03 May 2012

Roof Message

I've passed by this old building at Broadway and S. 6th Street, which houses the Williamsburg Art and Historical Center, hundreds of times. I must be blind, because, until the other day, when approaching it from the west during a lovely sunset, I did not notice the spectacular roof tiling. It spells out, in red tiles, K.C. Savings Bank—that is, Kings County Savings Bank.

The building was erected in 1868 by the firm of King and Wilcox. King was none other than Gamalial King, the carpenter who created Brooklyn's Borough Hall. As the AIA Guide points out, it looks more like a millionaire's mansion than a bank. It was built in the French Second Empire style. The building operated as a bank until 1989. A restoration of the structure began in 1999.

Looking at past pictures of the building, I realize I may not have noticed the roof because it was sometimes covered with a billboard. 

1 comment:

mingusal said...

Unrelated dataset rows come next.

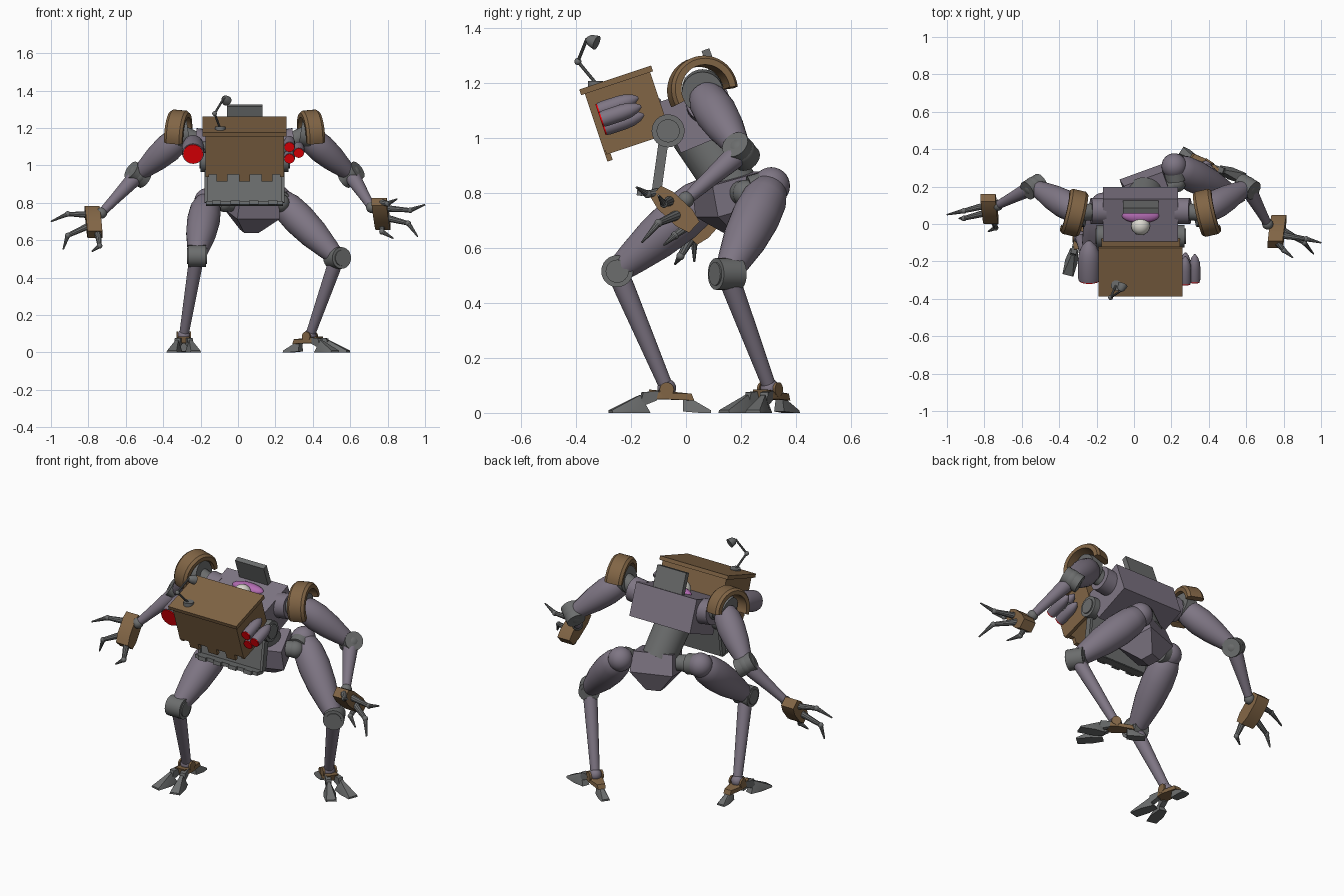
import bpy, bmesh
from math import sin, cos, pi, radians
from mathutils import Vector as V, Matrix as M

if "Cube" in bpy.data.objects:
    bpy.data.objects.remove(bpy.data.objects["Cube"])


def mat(name, c):
    m = bpy.data.materials.new(name)
    m.diffuse_color = (*c, 1)
    m.use_nodes = True
    m.node_tree.nodes["Principled BSDF"].inputs["Base Color"].default_value = m.diffuse_color
    return m


HIDE = mat("mauve_paint", (.21, .18, .23))
STEEL = mat("steel", (.15, .155, .155))
BROWN = mat("brown_paint", (.22, .13, .06))
RED = mat("red_glass", (.9, 0, .002))
PINK = mat("pink", (.45, .15, .45))
BONE = mat("bone", (.7, .68, .62))


def finish(name, bm, m, xf=None):
    if xf:
        bm.transform(xf)
    bmesh.ops.recalc_face_normals(bm, faces=bm.faces)
    for f in bm.faces:
        f.smooth = True
    me = bpy.data.meshes.new(name)
    bm.to_mesh(me)
    bm.free()
    me.set_sharp_from_angle(angle=radians(35))
    me.materials.append(m)
    ob = bpy.data.objects.new(name, me)
    bpy.context.collection.objects.link(ob)
    return ob


def box(name, c, size, m, xf=None):
    bm = bmesh.new()
    bmesh.ops.create_cube(bm, size=1, matrix=M.Translation(c) @ M.Diagonal((*size, 1)))
    return finish(name, bm, m, xf)


def ball(name, c, r, m, scale=(1, 1, 1)):
    bm = bmesh.new()
    bmesh.ops.create_uvsphere(bm, u_segments=24, v_segments=14, radius=r,
                              matrix=M.Translation(c) @ M.Diagonal((*scale, 1)))
    return finish(name, bm, m)


def lathe(name, a, b, prof, m, n=24):
    """Turned solid from a to b; prof = (fraction along, radius)."""
    a, b = V(a), V(b)
    q = (b - a).to_track_quat('Z', 'Y').to_matrix()
    bm = bmesh.new()
    rings = [[bm.verts.new(a.lerp(b, t) + q @ V((r * cos(2 * pi * i / n), r * sin(2 * pi * i / n), 0)))
              for i in range(n)] for t, r in prof]
    for p, s in zip(rings, rings[1:]):
        for i in range(n):
            bm.faces.new((p[i], p[(i + 1) % n], s[(i + 1) % n], s[i]))
    bm.faces.new(rings[0])
    bm.faces.new(rings[-1])
    return finish(name, bm, m)


def rod(name, a, b, r, m, r2=None, n=24):
    return lathe(name, a, b, [(0, r), (1, r if r2 is None else r2)], m, n)


def hull(name, pts, m, xf=None):
    bm = bmesh.new()
    for p in pts:
        bm.verts.new(p)
    bmesh.ops.convex_hull(bm, input=bm.verts)
    return finish(name, bm, m, xf)


def frame(c, rx=0, rz=0):
    return M.Translation(c) @ M.Rotation(radians(rz), 4, 'Z') @ M.Rotation(radians(rx), 4, 'X')


CX = .035  # body centre line

# head: open-bottomed box with lid and teeth, origin at the lid's front edge
H = frame((CX, -.385, 1.165), 18.4)
box("head_lid", (0, .138, 0), (.45, .275, .022), BROWN, H)
box("head_front", (0, .025, -.115), (.42, .02, .23), BROWN, H)
box("head_back", (0, .255, -.13), (.42, .02, .25), BROWN, H)
for s in (-1, 1):
    box("head_side", (s * .2, .14, -.125), (.02, .24, .24), BROWN, H)
for x in (-.12, 0, .12):
    box("upper_tooth", (x, .025, -.24), (.06, .02, .06), BROWN, H)

# lamps on the head sides, rounded at the rear
lamps = [(-.275, .05, -.125, .06, .22)] + [(x, .045, z, .03, .15) for x, z in
                                           ((.24, -.085), (.24, -.15), (.29, -.118))]
for x, y, z, r, l in lamps:
    a, b = H @ V((x, y, z)), H @ V((x, y + l, z))
    lathe("lamp_body", a, b, [(0, r * .95), (.1, r), (.5, r), (.7, r * .9), (.88, r * .6), (1, r * .15)], HIDE)
    rod("lamp_glass", H @ V((x, y - .006, z)), H @ V((x, y + .004, z)), r * .88, RED)
rod("lamp_mount", H @ V((-.27, .16, -.125)), H @ V((-.2, .16, -.125)), .03, STEEL)
rod("lamp_mount", H @ V((.2, .12, -.118)), H @ V((.27, .12, -.118)), .03, STEEL)

# small desk-style lamp on the lid
p = [V((-.095, -.325, 1.195)), V((-.125, -.393, 1.277)), V((-.075, -.36, 1.36)), V((-.06, -.325, 1.345))]
rod("light_base", p[0] - V((0, .004, .012)), p[0] + V((0, -.004, .012)), .028, STEEL)
rod("light_arm_lower", p[0], p[1], .006, STEEL, n=10)
rod("light_arm_upper", p[1], p[2], .006, STEEL, n=10)
ball("light_elbow", p[1], .013, STEEL)
lathe("light_shade", p[2], p[3], [(0, .008), (.3, .02), (1, .027)], STEEL)

# jaw hanging wide open below the head
J = frame((CX, -.07, .997), -8)
box("jaw_plate", (0, -.01, -.105), (.4, .016, .22), STEEL, J)
box("jaw_lip", (0, -.035, -.208), (.41, .06, .02), STEEL, J)
for s in (-1, 1):
    box("jaw_side", (s * .205, -.01, -.095), (.016, .035, .21), STEEL, J)
    rod("jaw_hinge", (CX + s * .185, -.065, 1.025), (CX + s * .235, -.065, 1.025), .06, STEEL)
    rod("jaw_hinge_cap", (CX + s * .23, -.065, 1.025), (CX + s * .242, -.065, 1.025), .042, STEEL)
for i in range(4):
    box("lower_tooth", (-.15 + i * .1, -.07, -.208), (.05, .02, .022), STEEL, J)

# torso
C = frame((CX, .06, 1.08), 20)
hull("chest", [(sx * x, y, z) for sx in (-1, 1) for x, y, z in
               ((.2, -.135, .1), (.2, .115, .1), (.2, -.12, -.1), (.2, .115, -.09))], HIDE, C)
box("back_plate", (0, .092, .142), (.19, .03, .16), STEEL, C)
ball("brain", (CX, .045, 1.18), .1, PINK, (1, .4, .3))
ball("brain_dome", (CX, -.01, 1.17), .05, BONE)
rod("waist", (CX, .04, 1.02), (.06, .17, .82), .1, STEEL, .095)
P = frame((.075, .17, .77), 15, 20)
hull("pelvis", [(sx * x, sy * y + o, z) for sx in (-1, 1) for sy in (-1, 1) for x, y, z, o in
                ((.11, .1, .085, 0), (.12, .112, -.03, 0), (.04, .035, -.13, .01))], HIDE, P)


def pauldron(s):
    """Arched band over the shoulder."""
    bm, n, rings = bmesh.new(), 24, []
    for i in range(n + 1):
        a = radians(5 + 203 * i / n)
        rings.append([bm.verts.new((x, r * cos(a), r * sin(a))) for x, r in
                      ((-.05, .09), (.05, .09), (.05, .113), (.035, .124), (-.035, .124), (-.05, .113))])
    for u, v in zip(rings, rings[1:]):
        for k in range(6):
            bm.faces.new((u[k], u[(k + 1) % 6], v[(k + 1) % 6], v[k]))
    bm.faces.new(rings[0])
    bm.faces.new(rings[-1])
    finish("shoulder_guard", bm, BROWN, M.Translation((CX + s * .355, .06, 1.172)) @
           M.Rotation(radians(s * 13), 4, 'Z') @ M.Rotation(radians(-s * 5), 4, 'Y'))


LIMB = [(0, .035), (.04, .058), (.15, .072), (.35, .077), (.6, .068), (.85, .05), (1, .036)]
hands = {
    -1: ((-.73, .1, .745), (-.78, .14, .765), (-.765, .02, .63),
         [((-.79, .1, .735), (-.91, .07, .74), (-1, .05, .7)),
          ((-.79, .06, .68), (-.91, .03, .625), (-.935, .03, .55)),
          ((-.75, .02, .64), (-.74, -.02, .57), (-.78, -.04, .54))]),
    1: ((.715, 0, .775), (.755, -.11, .805), (.775, .03, .675),
        [((.79, -.06, .77), (.92, -.08, .76), (1, -.1, .79)),
         ((.79, -.03, .72), (.91, -.1, .69), (.96, -.16, .62)),
         ((.77, .02, .69), (.77, -.04, .645), (.83, -.08, .61)),
         ((.77, -.1, .8), (.8, -.14, .795), (.85, -.18, .82))])}

# arms
for s, (wrist, p0, p1, fingers) in hands.items():
    sh, el = V((CX + s * .325, .06, 1.165)), V((CX + s * .57, .2, .95))
    rod("shoulder_socket", (CX + s * .19, .07, 1.12), (CX + s * .265, .07, 1.13), .07, HIDE)
    rod("shoulder_axle", (CX + s * .25, .065, 1.13), sh, .045, STEEL)
    rod("shoulder_drum", (CX + s * .30, .06, 1.175), (CX + s * .365, .06, 1.165), .075, STEEL)
    pauldron(s)
    lathe("upper_arm", sh, el, LIMB, HIDE)
    ax = V((s * .5, -.3, .35)).normalized() * .05
    ball("elbow_ball", el, .054, STEEL)
    rod("elbow_drum", el - ax, el + ax, .052, STEEL)
    lathe("forearm", el, wrist, [(0, .042), (.2, .04), (.6, .03), (1, .022)], HIDE)
    ball("wrist", wrist, .03, STEEL)
    # palm bar
    p0, p1 = V(p0), V(p1)
    n = (p1 - p0).cross(V((s, 0, 0))).normalized()
    hull("palm", [q + V((sx * .04, 0, 0)) + n * w for q, wd in
                  ((p0, .028), (p0.lerp(p1, .25), .042), (p0.lerp(p1, .75), .042), (p1, .028))
                  for sx in (-1, 1) for w in (-wd, wd)], BROWN)
    for a, b, c in fingers:
        rod("finger_base", a, b, .019, STEEL, .012, 10)
        ball("finger_knuckle", b, .015, STEEL)
        rod("finger_tip", b, c, .013, STEEL, .004, 10)

# legs: hip, knee, ankle, knee axis, foot heading in degrees (0 = front)
legs = [((-.165, .1, .81), (-.22, -.25, .515), (-.29, -.07, .09), (1, 0, 0), 0),
        ((.215, .31, .825), (.53, .15, .505), (.385, .305, .09), (.5, -.85, 0), 56)]
THIGH = [(0, .05), (.04, .066), (.15, .082), (.35, .088), (.6, .08), (.85, .06), (1, .045)]
for s, (hip, knee, ankle, axis, turn) in zip((-1, 1), legs):
    hip, knee, ankle, ax = V(hip), V(knee), V(ankle), V(axis).normalized()
    root = P @ V((s * .1, 0, .03))
    out = P @ V((s * .16, 0, .03))
    rod("hip_axle", root, out, .045, STEEL)
    ball("hip_joint", out, .048, STEEL)
    rod("hip_link", out, hip, .045, STEEL)
    rod("hip_drum", out.lerp(hip, .2), out.lerp(hip, .7), .058, STEEL)
    ball("hip_cap", hip, .068, HIDE)
    lathe("thigh", hip, knee, THIGH, HIDE)
    rod("knee_drum", knee - ax * .048, knee + ax * .048, .058, STEEL)
    rod("knee_cap", knee - ax * .054, knee + ax * .054, .042, STEEL)
    lathe("shin", knee, ankle, [(0, .038), (.15, .038), (1, .025)], HIDE)
    ball("ankle", ankle, .034, HIDE)
    # foot: brown bridge, two front toes and a heel spur
    F = frame((ankle.x, ankle.y, 0), 0, turn)
    hull("foot_bridge", [(sx * x, y, z) for sx in (-1, 1) for x, y, z in
                         ((.03, -.065, .085), (.035, -.055, .05), (.04, 0, .05), (.04, 0, .07),
                          (.022, .1, .045), (.022, .09, .07))], BROWN, F)
    for k in (-1, 1):
        rod("ankle_bracket", F @ V((k * .03, 0, .085)), F @ V((k * .04, 0, .085)), .026, BROWN)
        T = F @ M.Translation((k * .02, -.03, 0)) @ M.Rotation(radians(k * 14), 4, 'Z')
        # stem, then a low ridged blade
        hull("toe_stem", [(sx * .015, y, z) for sx in (-1, 1) for y, z in
                          ((0, .08), (-.01, .045), (-.06, .075), (-.075, .02))], STEEL, T)
        hull("front_toe", [(sx * x, y, z) for sx in (-1, 1) for x, y, z in
                           ((.022, -.035, 0), (.034, -.1, 0), (.03, -.18, 0), (.034, -.1, .014),
                            (.026, -.18, .01), (.008, -.07, .065), (.008, -.115, .038))], STEEL, T)
    hull("heel_spur", [(sx * x, y, z) for sx in (-1, 1) for x, y, z in
                       ((.014, .06, .06), (.016, .06, .04), (.022, .06, 0.005), (.01, .1, .045),
                        (.028, .12, 0), (.024, .16, .0), (.02, .16, .01))], STEEL, F)
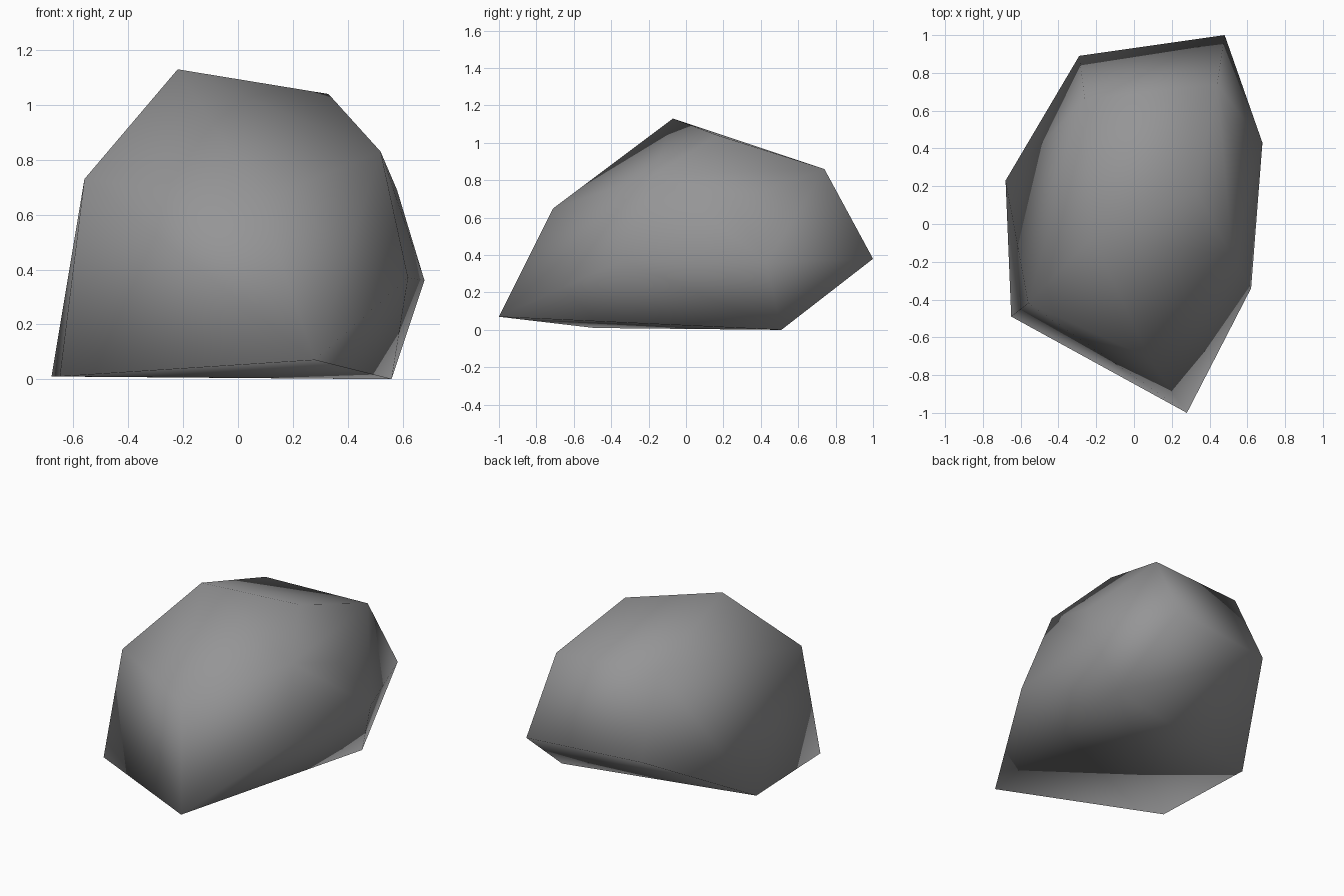
import bpy, bmesh

if "Cube" in bpy.data.objects:
    bpy.data.objects.remove(bpy.data.objects["Cube"])

# Corner points of the boulder, grouped by height
base = [(0.56, 0.51, 0.0), (-0.68, 0.23, 0.01), (-0.65, -0.49, 0.01), (0.28, -1.0, 0.07)]
middle = [(0.62, -0.34, 0.37), (0.68, 0.43, 0.36), (0.48, 1.0, 0.38), (-0.29, 0.89, 0.38)]
shoulder = [(0.08, -0.71, 0.65), (-0.56, -0.42, 0.73), (0.58, 0.25, 0.69), (0.52, -0.17, 0.83)]
crown = [(0.44, 0.74, 0.86), (-0.26, 0.66, 0.88), (0.33, 0.17, 1.04), (-0.22, -0.07, 1.13)]

# Wrap a convex faceted skin around the points
bm = bmesh.new()
for p in base + middle + shoulder + crown:
    bm.verts.new(p)
bmesh.ops.convex_hull(bm, input=bm.verts[:])
loose = [v for v in bm.verts if not v.link_faces]
bmesh.ops.delete(bm, geom=loose, context='VERTS')
bmesh.ops.recalc_face_normals(bm, faces=bm.faces[:])

# Low-poly shape, but shaded smooth all over
for f in bm.faces:
    f.smooth = True
mesh = bpy.data.meshes.new("boulder")
bm.to_mesh(mesh)
bm.free()

# Grey stone colour
stone = bpy.data.materials.new("grey stone")
stone.diffuse_color = (0.3, 0.3, 0.305, 1)
stone.use_nodes = True
stone.node_tree.nodes["Principled BSDF"].inputs["Base Color"].default_value = stone.diffuse_color
mesh.materials.append(stone)
bpy.context.collection.objects.link(bpy.data.objects.new("boulder", mesh))
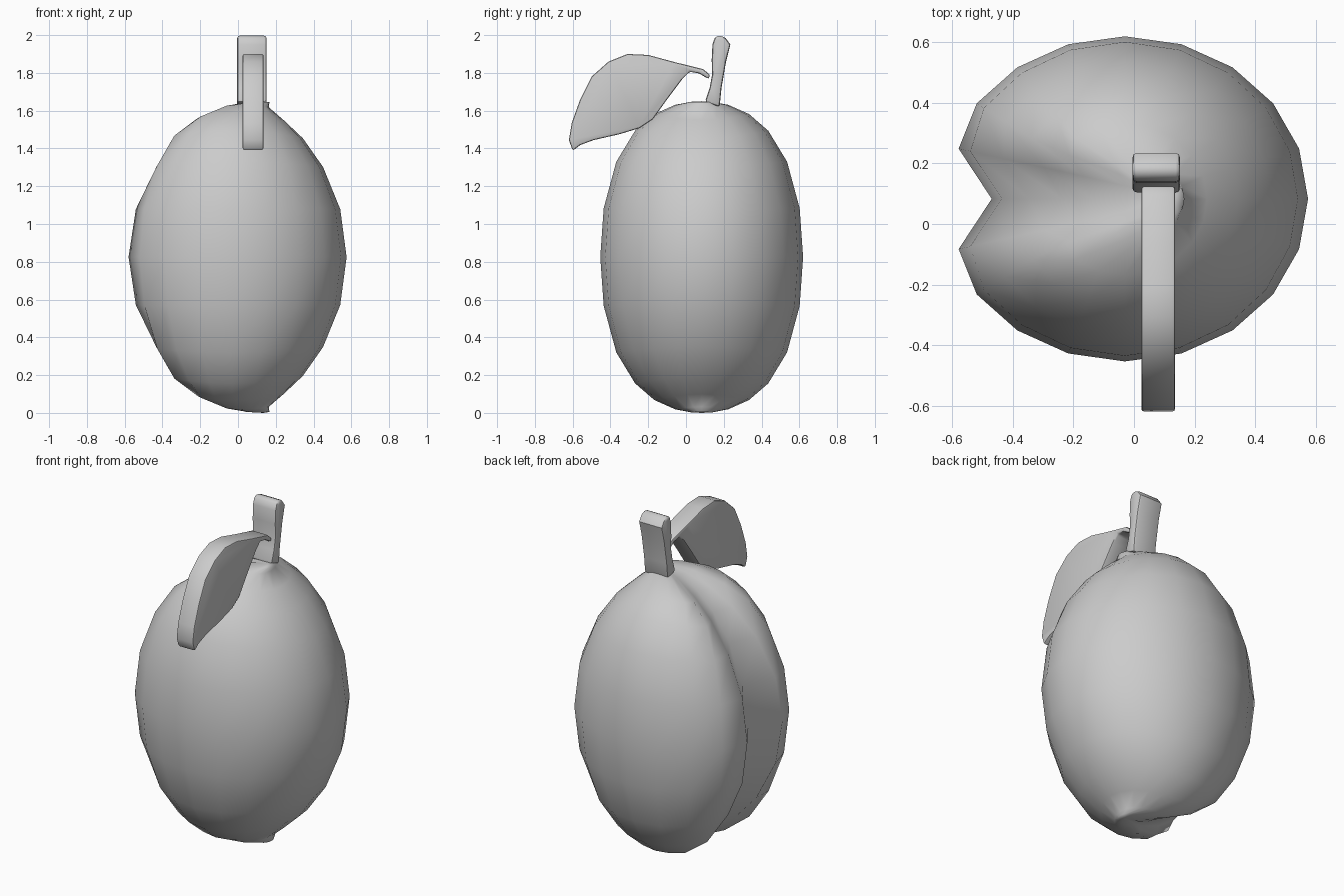
import bpy, bmesh, math

if "Cube" in bpy.data.objects:
    bpy.data.objects.remove(bpy.data.objects["Cube"])

def finish(bm, name):
    bmesh.ops.recalc_face_normals(bm, faces=bm.faces)
    me = bpy.data.meshes.new(name)
    bm.to_mesh(me)
    bm.free()
    ob = bpy.data.objects.new(name, me)
    bpy.context.collection.objects.link(ob)
    for p in me.polygons:
        p.use_smooth = True
    return ob

def slab(name, profile, x0, x1, bevel):
    """Extrude a (y, z) outline along x and soften its rim."""
    bm = bmesh.new()
    face = bm.faces.new([bm.verts.new((x0, y, z)) for y, z in profile])
    ext = bmesh.ops.extrude_face_region(bm, geom=[face])
    for v in ext["geom"]:
        if isinstance(v, bmesh.types.BMVert):
            v.co.x = x1
    ob = finish(bm, name)
    mod = ob.modifiers.new("soft_rim", 'BEVEL')
    mod.width = bevel
    mod.segments = 2
    mod.limit_method = 'ANGLE'
    mod.angle_limit = math.radians(50)
    bpy.ops.object.select_all(action='DESELECT')
    ob.select_set(True)
    bpy.context.view_layer.objects.active = ob
    bpy.ops.object.modifier_apply(modifier=mod.name)
    bpy.ops.object.shade_smooth_by_angle(angle=math.radians(40))
    return ob

# Fruit body: 20-sided ellipsoid with a groove pushed in along the -x meridian
SEG, RX, RY, RZ = 20, 0.605, 0.537, 0.825
CX, CY, CZ = -0.03, 0.083, 0.825
half = [18, 36, 51, 63, 75, 84]
lats = [-a for a in reversed(half)] + [0] + half

def body_point(lat, i):
    phi, th = math.radians(lat), 2 * math.pi * i / SEG
    c, s = math.cos(th), math.sin(th)
    k = 1 + math.sin(2 * phi) ** 2 * (0.045 * s * s - 0.02 * c * c)
    r = math.cos(phi) * k
    x, y, z = RX * r * c, RY * r * s, RZ * math.sin(phi) * k
    # smooth falloff from the groove line
    d = math.hypot(x + RX * r, y) if lat < 80 and lat > -80 else math.hypot(x, y)
    if abs(lat) >= 70:
        d = min(d, math.hypot(x, y))
    t = max(0.0, 1 - d / 0.225)
    x += 0.165 * t * t * (3 - 2 * t)
    if i == SEG // 2:
        x = -RX * r + 0.165
    return (CX + x, CY + y, CZ + z)

bm = bmesh.new()
rings = [[bm.verts.new(body_point(a, i)) for i in range(SEG)] for a in lats]
for lo, hi in zip(rings, rings[1:]):
    for i in range(SEG):
        j = (i + 1) % SEG
        bm.faces.new((lo[i], lo[j], hi[j], hi[i]))
for ring, z in ((rings[0], CZ - RZ), (rings[-1], CZ + RZ)):
    pole = bm.verts.new((CX + 0.165, CY, z))
    for i in range(SEG):
        bm.faces.new((ring[i], ring[(i + 1) % SEG], pole))
finish(bm, "fruit_body")

# Stem
slab("stem", [(0.10, 1.645), (0.125, 1.72), (0.138, 1.79), (0.136, 1.87), (0.14, 1.95),
              (0.152, 1.985), (0.175, 2.0), (0.21, 1.985), (0.235, 1.95), (0.212, 1.86),
              (0.20, 1.79), (0.188, 1.72), (0.178, 1.62)], -0.005, 0.152, 0.014)

# Leaf
slab("leaf", [(-0.60, 1.388), (-0.62, 1.445), (-0.605, 1.535), (-0.56, 1.66), (-0.50, 1.78),
              (-0.41, 1.86), (-0.31, 1.90), (-0.20, 1.895), (-0.06, 1.857), (0.09, 1.82),
              (0.127, 1.79), (0.12, 1.767), (0.07, 1.797), (0.02, 1.806), (-0.02, 1.767),
              (-0.10, 1.66), (-0.175, 1.555), (-0.245, 1.508), (-0.35, 1.476),
              (-0.49, 1.444), (-0.56, 1.418)], 0.024, 0.136, 0.01)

I have long wondered if that sign was part of the original roof shingling pattern, or if it was added after the bridge opened in 1903. My guess is the latter, since there would seemingly be no reason to put in a sign that's barely visible from the street, but I have no evidence for that. I know though that the first time I ever noticed that sign was when I was driving across the bridge.